US large cap indices were weaker once again, with the Nasdaq logging its third consecutive down week. European markets also lost ground, on fears over US rate hikes, as did the TOPIX index in Japan. China’s main indices were pulled lower by reports of refinancing difficulties in the property sector.
Yields on US Treasury bonds slipped gently, and prices rose, as sentiment turned more risk averse. Core Eurozone yields tracked their US counterparts lower. Investment grade credit spreads widened slightly, although new issuance in the banks’ sector was well received. High yield credit traded lower as the week ended, in response to weaker equity markets.
The US dollar lost ground against all majors, while the yen made gains across the board. The euro rose against the dollar only, while slipping back against sterling and the yen.
The oil price continued its recent advance, while European gas prices jumped almost 25% in two days as talks over Ukraine between the US, Nato and Russia collapsed.
Consumer giant Unilever faced criticism from a major shareholder for ‘displaying sustainability credentials’ at the expense of focusing on its business. The perceived ‘purpose’ of Hellmann’s mayonnaise was at the centre of the contention.
US December CPI inflation came in strongly at 7% y/y, prompting futures markets to forecast four interest rate hikes this year.
China’s trade surplus hit record levels in December, as the world’s demand for durable goods remained strong, while domestic demand slipped back.
German Q4 GDP came close to stagnation, leaving the economy still 2 percentage points smaller than before the pandemic, while logging a full year growth rate of 2.7%.
The US Q4 reporting season will begin in earnest, with strong expectations for earnings from the banking sector.

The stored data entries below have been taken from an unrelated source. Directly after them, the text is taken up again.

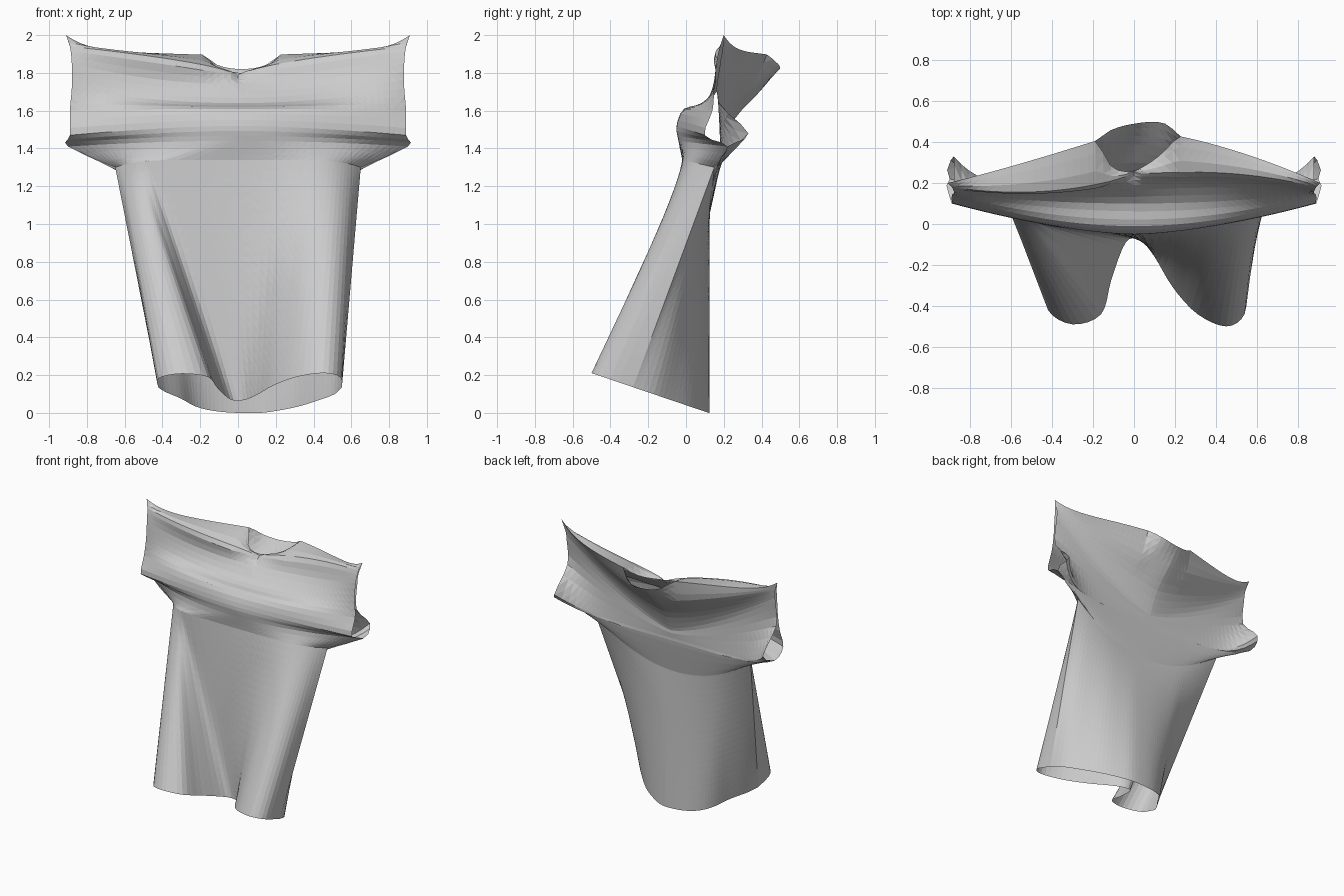
import bpy
import bmesh
from mathutils import Vector

cube = bpy.data.objects.get("Cube")
if cube:
    bpy.data.objects.remove(cube, do_unlink=True)

COLUMNS = 48
BODY_STEPS = 22
YOKE_STEPS = 3
HEM_SLOPE = 0.34


def spline(points, t):
    """Catmull-Rom through evenly spaced control points, t from 0 to 1."""
    last = len(points) - 1
    k = min(int(t * last), last - 1)
    f = t * last - k
    p0, p1, p2, p3 = (points[max(0, min(last, k + o))] for o in (-1, 0, 1, 2))
    return p1 + f * 0.5 * ((p2 - p0) + f * ((2 * p0 - 5 * p1 + 4 * p2 - p3)
                                            + f * (3 * (p1 - p2) + p3 - p0)))


# Hem outline (x, y): two deep folds in front, a plain curve behind
front_hem = [(-.42, -.27), (-.42, -.42), (-.3, -.49), (-.16, -.44), (-.11, -.27),
             (-.04, -.09), (.03, -.08), (.1, -.16), (.19, -.31), (.31, -.44),
             (.45, -.5), (.54, -.44), (.55, -.28)]
back_hem = [(-.42, -.27), (-.38, -.2), (-.3, -.1), (-.24, 0), (-.18, .06),
            (-.1, .1), (0, .12), (.12, .12), (.22, .08), (.32, .02),
            (.42, -.07), (.51, -.17), (.55, -.28)]

# Where each front fold starts on the chest, as a share of the half width
fold_starts = [-1, -.96, -.91, -.85, -.78, -.68, -.25, .2, .48, .66, .81, .92, 1]

# Rows from chest to yoke:
# half width, z middle, z edge, y middle, y edge, power, sideways lean
front_rows = [(.65, 1.34, 1.3, -.02, .15, 6, 0),
              (.9, 1.44, 1.41, -.04, .22, 2, 0),
              (.89, 1.52, 1.47, -.05, .1, 1.6, 0),
              (.89, 1.61, 1.6, -.01, .14, 2, 0),
              (.88, 1.64, 1.72, .1, .15, 2, 0),
              (.88, 1.74, 1.85, .19, .16, 2, .1),
              (.89, 1.78, 1.94, .25, .18, .6, .2)]
back_rows = [(.65, 1.05, 1.3, .125, .15, 2, 0),
             (.9, 1.28, 1.41, .175, .22, 3, 0),
             (.88, 1.33, 1.48, .18, .33, 7, 0),
             (.88, 1.37, 1.65, .185, .17, 1.5, 0),
             (.88, 1.41, 1.84, .19, .18, 1.3, 0),
             (.88, 1.56, 1.9, .26, .19, 1.4, 0),
             (.89, 1.7, 1.94, .39, .195, 1.3, 0)]

# Collar: sideways slant, y, z
front_neck = (.4, .26, 1.8)
back_neck = (.15, .49, 1.82)


def row_point(row, s):
    width, z_mid, z_edge, y_mid, y_edge, power, lean = row
    blend = abs(s) ** power
    x = width * s
    return Vector((x, y_mid + (y_edge - y_mid) * blend + lean * x * (1 - abs(s)),
                   z_mid + (z_edge - z_mid) * blend))


def neck_amount(s):
    reach = 1 - ((.91 * s - .02) / .18) ** 2
    return max(0, reach) ** 0.5


def shoulder_point(s, neck):
    """Shoulder seam, pulled down to the collar around the middle."""
    x = .91 * s
    slant, neck_y, neck_z = neck
    seam = Vector((x, .2 + .26 * (1 - abs(s) ** 1.2) + .1 * x * (1 - abs(s)),
                   1.89 + .03 * abs(s) + .08 * abs(s) ** 8))
    return seam.lerp(Vector((x, neck_y + slant * x, neck_z)), neck_amount(s))


def column(s, hem, rows, starts, neck):
    """One strip of cloth from the hem up to the shoulder."""
    t = (s + 1) / 2
    h = spline([Vector(p) for p in hem], t)
    low = Vector((h.x, h.y, HEM_SLOPE * (.12 - h.y)))
    chest_s = spline(starts, t) if starts else s
    chest = row_point(rows[0], max(-1, min(1, chest_s)))
    body = [low.lerp(chest, k / BODY_STEPS) for k in range(BODY_STEPS)]
    keys = [chest] + [row_point(r, s) for r in rows[1:]] + [shoulder_point(s, neck)]
    count = (len(keys) - 1) * YOKE_STEPS
    return body + [spline(keys, k / count) for k in range(count)] + [keys[-1]]


SEAM_TOP = BODY_STEPS + YOKE_STEPS     # where the underarm seam meets the cuff
bm = bmesh.new()


def add_panel(hem, rows, starts, neck, joined=None):
    """Grid of cloth; shares side-seam and shoulder vertices with a joined panel."""
    grid = []
    for i in range(COLUMNS + 1):
        s = 2 * i / COLUMNS - 1
        points = column(s, hem, rows, starts, neck)
        strip = []
        for j, p in enumerate(points):
            side_seam = i in (0, COLUMNS) and j <= SEAM_TOP
            shoulder = j == len(points) - 1 and neck_amount(s) == 0
            shared = joined and (side_seam or shoulder)
            strip.append(joined[i][j] if shared else bm.verts.new(p))
        grid.append(strip)
    for a, b in zip(grid, grid[1:]):
        for j in range(len(a) - 1):
            bm.faces.new((a[j], b[j], b[j + 1], a[j + 1]))
    return grid


front = add_panel(front_hem, front_rows, fold_starts, front_neck)
add_panel(back_hem, back_rows, None, back_neck, front)
bmesh.ops.recalc_face_normals(bm, faces=bm.faces)
bmesh.ops.triangulate(bm, faces=bm.faces)

mesh = bpy.data.meshes.new("draped_shirt")
bm.to_mesh(mesh)
bm.free()
shirt = bpy.data.objects.new("draped_shirt", mesh)
bpy.context.collection.objects.link(shirt)

# Cloth colour
cloth = bpy.data.materials.new("light_grey_cloth")
cloth.use_nodes = True
grey = (.6, .6, .6, 1)
cloth.diffuse_color = grey
cloth.node_tree.nodes["Principled BSDF"].inputs["Base Color"].default_value = grey
mesh.materials.append(cloth)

The Bank of Japan meeting is unlikely to bring a change in policy, although its inflation forecast could be moved higher.